▶ **Your instructions**:
Write out the stretch of lines below that begins at the line with "model.name = 'trafficLight';" and ends at the line with "6), dark, -0.34);", including both, exactly as given and nothing more.

(Extracted information)

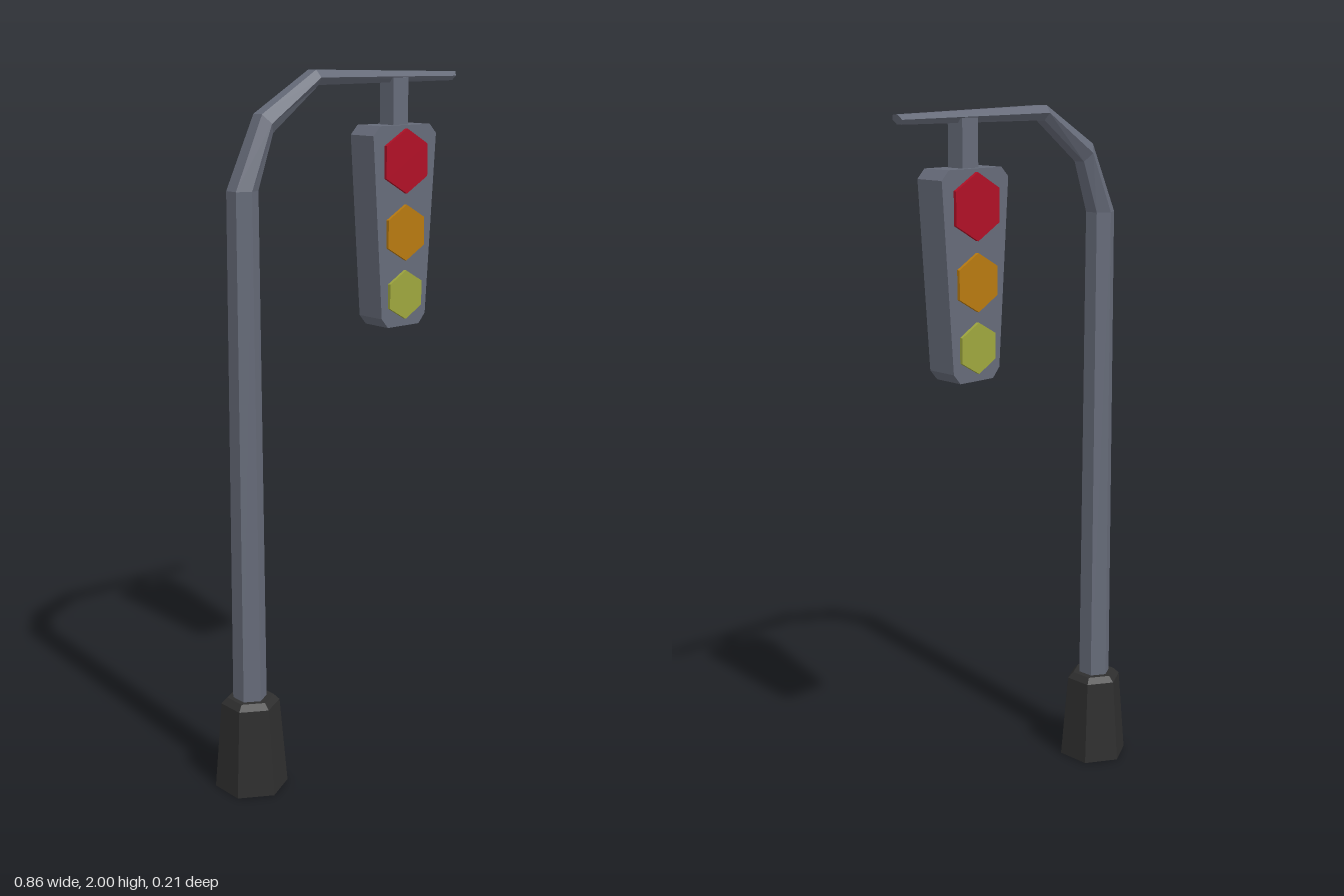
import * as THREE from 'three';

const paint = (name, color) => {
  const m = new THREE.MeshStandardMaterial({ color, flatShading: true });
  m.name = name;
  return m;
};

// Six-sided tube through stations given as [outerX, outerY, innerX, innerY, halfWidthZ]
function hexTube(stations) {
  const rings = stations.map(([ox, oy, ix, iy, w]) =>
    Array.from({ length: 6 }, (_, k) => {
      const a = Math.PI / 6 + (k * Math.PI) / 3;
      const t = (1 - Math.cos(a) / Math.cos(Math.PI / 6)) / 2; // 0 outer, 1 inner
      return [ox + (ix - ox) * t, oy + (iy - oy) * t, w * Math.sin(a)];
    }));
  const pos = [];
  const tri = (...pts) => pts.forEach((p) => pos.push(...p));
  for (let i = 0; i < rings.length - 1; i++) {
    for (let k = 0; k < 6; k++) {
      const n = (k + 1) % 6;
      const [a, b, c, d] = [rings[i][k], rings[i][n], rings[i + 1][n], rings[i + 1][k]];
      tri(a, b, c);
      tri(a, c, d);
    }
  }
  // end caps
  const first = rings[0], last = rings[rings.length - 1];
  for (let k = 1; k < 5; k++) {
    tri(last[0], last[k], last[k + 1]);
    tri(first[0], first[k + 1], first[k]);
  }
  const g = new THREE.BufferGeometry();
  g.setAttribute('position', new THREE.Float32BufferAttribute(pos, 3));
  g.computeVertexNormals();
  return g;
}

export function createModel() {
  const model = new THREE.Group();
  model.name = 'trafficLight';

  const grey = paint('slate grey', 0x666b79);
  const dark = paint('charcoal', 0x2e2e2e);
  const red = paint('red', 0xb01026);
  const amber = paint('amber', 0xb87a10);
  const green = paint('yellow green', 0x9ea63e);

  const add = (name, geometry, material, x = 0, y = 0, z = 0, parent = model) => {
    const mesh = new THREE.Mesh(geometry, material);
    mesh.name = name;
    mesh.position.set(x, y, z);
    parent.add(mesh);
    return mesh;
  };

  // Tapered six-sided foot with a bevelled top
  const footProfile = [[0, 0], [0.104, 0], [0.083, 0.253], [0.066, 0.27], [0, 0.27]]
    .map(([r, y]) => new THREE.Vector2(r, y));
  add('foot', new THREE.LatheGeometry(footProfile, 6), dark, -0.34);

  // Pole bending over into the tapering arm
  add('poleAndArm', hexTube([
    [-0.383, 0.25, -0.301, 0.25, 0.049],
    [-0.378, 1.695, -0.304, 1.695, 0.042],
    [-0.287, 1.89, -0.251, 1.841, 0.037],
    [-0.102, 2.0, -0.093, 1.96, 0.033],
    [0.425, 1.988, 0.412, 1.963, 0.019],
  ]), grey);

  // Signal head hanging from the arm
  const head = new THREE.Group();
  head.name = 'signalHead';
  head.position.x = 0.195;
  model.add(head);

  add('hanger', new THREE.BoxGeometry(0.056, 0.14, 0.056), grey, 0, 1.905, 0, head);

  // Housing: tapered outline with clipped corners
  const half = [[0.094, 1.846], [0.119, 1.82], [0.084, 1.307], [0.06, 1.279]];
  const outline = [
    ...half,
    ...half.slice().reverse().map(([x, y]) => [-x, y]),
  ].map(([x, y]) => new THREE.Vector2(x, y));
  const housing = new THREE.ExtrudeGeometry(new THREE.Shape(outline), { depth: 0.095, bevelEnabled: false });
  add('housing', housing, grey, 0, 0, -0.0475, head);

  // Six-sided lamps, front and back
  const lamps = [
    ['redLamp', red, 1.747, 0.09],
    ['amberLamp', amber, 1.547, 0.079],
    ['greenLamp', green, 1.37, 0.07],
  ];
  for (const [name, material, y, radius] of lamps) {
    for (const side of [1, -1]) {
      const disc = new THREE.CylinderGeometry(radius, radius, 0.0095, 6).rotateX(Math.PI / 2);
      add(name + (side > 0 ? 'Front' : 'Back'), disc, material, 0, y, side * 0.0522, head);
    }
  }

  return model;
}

(End Extracted information)

▶ **Written response**:
  model.name = 'trafficLight';

  const grey = paint('slate grey', 0x666b79);
  const dark = paint('charcoal', 0x2e2e2e);
  const red = paint('red', 0xb01026);
  const amber = paint('amber', 0xb87a10);
  const green = paint('yellow green', 0x9ea63e);

  const add = (name, geometry, material, x = 0, y = 0, z = 0, parent = model) => {
    const mesh = new THREE.Mesh(geometry, material);
    mesh.name = name;
    mesh.position.set(x, y, z);
    parent.add(mesh);
    return mesh;
  };

  // Tapered six-sided foot with a bevelled top
  const footProfile = [[0, 0], [0.104, 0], [0.083, 0.253], [0.066, 0.27], [0, 0.27]]
    .map(([r, y]) => new THREE.Vector2(r, y));
  add('foot', new THREE.LatheGeometry(footProfile, 6), dark, -0.34);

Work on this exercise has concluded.